# [The problem]
Once you have read the data below, print all of it exactly.

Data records
#####

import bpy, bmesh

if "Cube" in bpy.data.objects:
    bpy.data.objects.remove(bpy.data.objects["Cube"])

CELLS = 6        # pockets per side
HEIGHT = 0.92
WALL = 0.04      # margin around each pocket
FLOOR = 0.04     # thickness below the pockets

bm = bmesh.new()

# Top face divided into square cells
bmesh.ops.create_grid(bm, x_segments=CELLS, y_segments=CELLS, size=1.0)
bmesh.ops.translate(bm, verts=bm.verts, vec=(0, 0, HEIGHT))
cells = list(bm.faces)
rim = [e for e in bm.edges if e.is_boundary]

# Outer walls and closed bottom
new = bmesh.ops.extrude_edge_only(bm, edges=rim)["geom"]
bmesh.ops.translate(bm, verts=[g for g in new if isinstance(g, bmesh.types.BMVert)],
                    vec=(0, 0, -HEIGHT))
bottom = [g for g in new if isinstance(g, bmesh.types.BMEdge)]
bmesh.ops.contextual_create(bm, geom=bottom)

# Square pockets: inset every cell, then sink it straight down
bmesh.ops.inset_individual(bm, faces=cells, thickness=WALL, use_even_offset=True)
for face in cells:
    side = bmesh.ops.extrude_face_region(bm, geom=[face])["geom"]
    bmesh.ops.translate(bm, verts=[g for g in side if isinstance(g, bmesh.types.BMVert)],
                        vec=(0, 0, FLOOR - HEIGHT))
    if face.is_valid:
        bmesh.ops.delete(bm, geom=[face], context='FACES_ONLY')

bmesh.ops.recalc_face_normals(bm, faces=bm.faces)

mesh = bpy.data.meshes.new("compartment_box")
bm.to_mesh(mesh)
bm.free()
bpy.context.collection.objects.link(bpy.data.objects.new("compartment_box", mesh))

#####

# [Answer below]
import bpy, bmesh

if "Cube" in bpy.data.objects:
    bpy.data.objects.remove(bpy.data.objects["Cube"])

CELLS = 6        # pockets per side
HEIGHT = 0.92
WALL = 0.04      # margin around each pocket
FLOOR = 0.04     # thickness below the pockets

bm = bmesh.new()

# Top face divided into square cells
bmesh.ops.create_grid(bm, x_segments=CELLS, y_segments=CELLS, size=1.0)
bmesh.ops.translate(bm, verts=bm.verts, vec=(0, 0, HEIGHT))
cells = list(bm.faces)
rim = [e for e in bm.edges if e.is_boundary]

# Outer walls and closed bottom
new = bmesh.ops.extrude_edge_only(bm, edges=rim)["geom"]
bmesh.ops.translate(bm, verts=[g for g in new if isinstance(g, bmesh.types.BMVert)],
                    vec=(0, 0, -HEIGHT))
bottom = [g for g in new if isinstance(g, bmesh.types.BMEdge)]
bmesh.ops.contextual_create(bm, geom=bottom)

# Square pockets: inset every cell, then sink it straight down
bmesh.ops.inset_individual(bm, faces=cells, thickness=WALL, use_even_offset=True)
for face in cells:
    side = bmesh.ops.extrude_face_region(bm, geom=[face])["geom"]
    bmesh.ops.translate(bm, verts=[g for g in side if isinstance(g, bmesh.types.BMVert)],
                        vec=(0, 0, FLOOR - HEIGHT))
    if face.is_valid:
        bmesh.ops.delete(bm, geom=[face], context='FACES_ONLY')

bmesh.ops.recalc_face_normals(bm, faces=bm.faces)

mesh = bpy.data.meshes.new("compartment_box")
bm.to_mesh(mesh)
bm.free()
bpy.context.collection.objects.link(bpy.data.objects.new("compartment_box", mesh))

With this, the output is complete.